▶ [Dataset records]
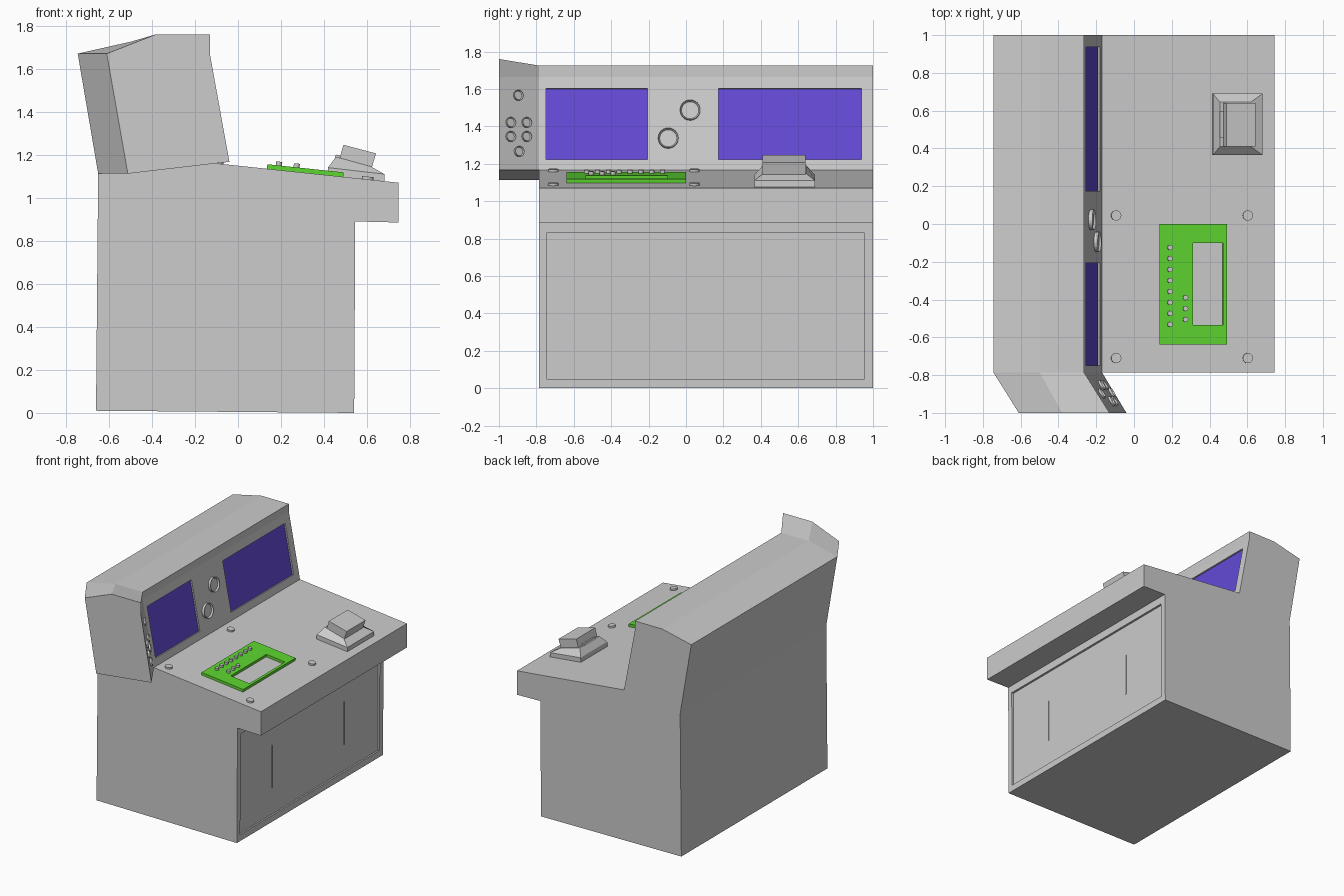
import bpy, bmesh, math
from mathutils import Vector, Matrix

if "Cube" in bpy.data.objects:
    bpy.data.objects.remove(bpy.data.objects["Cube"])


def material(name, rgb):
    m = bpy.data.materials.new(name)
    m.diffuse_color = (*rgb, 1)
    m.use_nodes = True
    m.node_tree.nodes["Principled BSDF"].inputs["Base Color"].default_value = m.diffuse_color
    return m


GREY = material("light_grey", (0.604, 0.604, 0.604))
PURPLE = material("screen_purple", (0.127, 0.067, 0.672))
GREEN = material("panel_green", (0.112, 0.672, 0.03))


def finish(name, bm, mat):
    bmesh.ops.recalc_face_normals(bm, faces=bm.faces)
    me = bpy.data.meshes.new(name)
    bm.to_mesh(me)
    bm.free()
    me.materials.append(mat)
    ob = bpy.data.objects.new(name, me)
    bpy.context.collection.objects.link(ob)
    return ob


def loft(name, rings, mat=GREY):
    """Skin matching rings of points and cap both ends."""
    bm = bmesh.new()
    vs = [[bm.verts.new(p) for p in r] for r in rings]
    n = len(rings[0])
    for a, b in zip(vs, vs[1:]):
        for i in range(n):
            bm.faces.new((a[i], a[(i + 1) % n], b[(i + 1) % n], b[i]))
    bm.faces.new(vs[0])
    bm.faces.new(vs[-1])
    return finish(name, bm, mat)


def box(name, centre, size, tilt=0.0, mat=GREY):
    bm = bmesh.new()
    m = (Matrix.Translation(centre) @ Matrix.Rotation(tilt, 4, 'Y')
         @ Matrix.Diagonal((*size, 1)))
    bmesh.ops.create_cube(bm, size=1, matrix=m)
    return finish(name, bm, mat)


def disc(name, base, normal, r, h, sides=16, rim=0.0):
    """Short cylinder standing on a surface, optionally with a sunken face."""
    bm = bmesh.new()
    q = Vector(normal).to_track_quat('Z', 'Y').to_matrix().to_4x4()
    m = Matrix.Translation(base) @ q @ Matrix.Translation((0, 0, h / 2 - 0.003))
    bmesh.ops.create_cone(bm, cap_ends=True, segments=sides, radius1=r, radius2=r,
                          depth=h + 0.006, matrix=m)
    if rim:
        bm.normal_update()
        top = max(bm.faces, key=lambda f: f.calc_center_median().dot(Vector(normal)))
        bmesh.ops.inset_region(bm, faces=[top], thickness=rim)
        bmesh.ops.translate(bm, verts=top.verts, vec=Vector(normal).normalized() * -0.6 * h)
    return finish(name, bm, GREY)


def cut(target, cutter):
    mod = target.modifiers.new("cut", 'BOOLEAN')
    mod.operation = 'DIFFERENCE'
    mod.solver = 'EXACT'
    mod.object = cutter
    bpy.context.view_layer.objects.active = target
    bpy.ops.object.modifier_apply(modifier=mod.name)
    bpy.data.objects.remove(cutter)


# Surface helpers: desk top height, and upright panel position
def desk_z(x):
    return 1.167 - 0.106 * (x + 0.17)


def panel_x(z):
    return -0.17 - 0.19 * (z - 1.167)


DESK_N = (0.106, 0, 1)
DESK_TILT = math.atan(0.106)
PANEL_N = (1, 0, 0.19)
PANEL_TILT = -math.atan(0.19)

# Cabinet: one side profile extruded along y
head = [(-0.17, 1.167), (-0.265, 1.665), (-0.265, 1.725), (-0.5, 1.725),
        (-0.745, 1.67), (-0.65, 1.112)]
profile = [(-0.66, 0.01), (0.54, 0), (0.545, 0.89), (0.745, 0.885), (0.745, 1.07)] + head
cabinet = loft("cabinet", [[(x, y, z) for x, z in profile] for y in (-0.785, 1)])

# Angled wing at the front end of the head
wing_end = [(-0.04, 1.167), (-0.13, 1.665), (-0.13, 1.76), (-0.38, 1.76),
            (-0.61, 1.67), (-0.512, 1.112)]
loft("side_wing", [[(x, -0.785, z) for x, z in head],
                   [(x, -1, z) for x, z in wing_end]])

# Recessed access panel under the desk
cut(cabinet, box("panel_cutter", (0.543, 0.105, 0.44), (0.03, 1.70, 0.78)))
for i, y in enumerate((-0.34, 0.54)):
    box(f"door_handle_{i + 1}", (0.53, y, 0.42), (0.008, 0.006, 0.33))

# Recessed screens
for i, (y0, y1) in enumerate(((-0.748, -0.207), (0.175, 0.938))):
    z = 1.413
    size = (y1 - y0, 0.38 * 1.018)
    c = Vector((panel_x(z), (y0 + y1) / 2, z))
    n = Vector(PANEL_N).normalized()
    cut(cabinet, box("screen_cutter", c, (0.03, *size), PANEL_TILT))
    box(f"screen_{i + 1}", c - n * 0.0135, (0.005, *size), PANEL_TILT, PURPLE)

# Round dials between the screens
for i, (y, z) in enumerate(((0.022, 1.485), (-0.095, 1.335))):
    disc(f"dial_{i + 1}", (panel_x(z), y, z), PANEL_N, 0.054, 0.02, 24, 0.008)

# Buttons on the wing
for i, (y, z) in enumerate(((-0.9, 1.565), (-0.94, 1.42), (-0.855, 1.42),
                            (-0.94, 1.345), (-0.855, 1.345), (-0.895, 1.265))):
    x = panel_x(z) - 0.615 * (y + 0.785)
    disc(f"wing_button_{i + 1}", (x, y, z), (1, 0.615, 0.19), 0.028, 0.013, 16, 0.005)

# Green control plate with a window
plate_x = 0.3125
plate = box("control_plate", (plate_x, -0.319, desk_z(plate_x) + 0.009),
            (0.357, 0.638, 0.024), DESK_TILT, GREEN)
cut(plate, box("window_cutter", (0.39, -0.317, desk_z(0.39)), (0.16, 0.435, 0.1), DESK_TILT))

# Small knobs on the plate
knobs = [(0.19, -0.125 - 0.058 * i) for i in range(8)]
knobs += [(0.272, -0.39 - 0.058 * i) for i in range(3)]
for i, (x, y) in enumerate(knobs):
    disc(f"knob_{i + 1}", (x, y, desk_z(x) + 0.021), DESK_N, 0.014, 0.018, 12)

# Desk bolts
for i, x in enumerate((-0.095, 0.602)):
    for j, y in enumerate((0.045, -0.71)):
        disc(f"desk_bolt_{i * 2 + j + 1}", (x, y, desk_z(x)), DESK_N, 0.027, 0.013)


# Handset: tapered cradle with a tilted block on top
def section(x0, z0, x1, z1, y0, y1):
    return [(x0, y0, z0), (x1, y0, z1), (x1, y1, z1), (x0, y1, z0)]


loft("handset_cradle", [section(0.415, 1.095, 0.68, 1.068, 0.365, 0.69),
                        section(0.418, 1.14, 0.68, 1.11, 0.365, 0.69),
                        section(0.455, 1.19, 0.618, 1.145, 0.41, 0.645)])
loft("handset_block", [section(0.47, 1.175, 0.62, 1.135, 0.41, 0.64),
                       section(0.49, 1.246, 0.642, 1.206, 0.41, 0.64)])
box("handset_grip", (0.462, 0.525, 1.188), (0.02, 0.14, 0.02), 0.28)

▶ [Exercise details] Go through the listing above and return each line that includes the word "head".

▶ [The answer]
head = [(-0.17, 1.167), (-0.265, 1.665), (-0.265, 1.725), (-0.5, 1.725),
profile = [(-0.66, 0.01), (0.54, 0), (0.545, 0.89), (0.745, 0.885), (0.745, 1.07)] + head
# Angled wing at the front end of the head
loft("side_wing", [[(x, -0.785, z) for x, z in head],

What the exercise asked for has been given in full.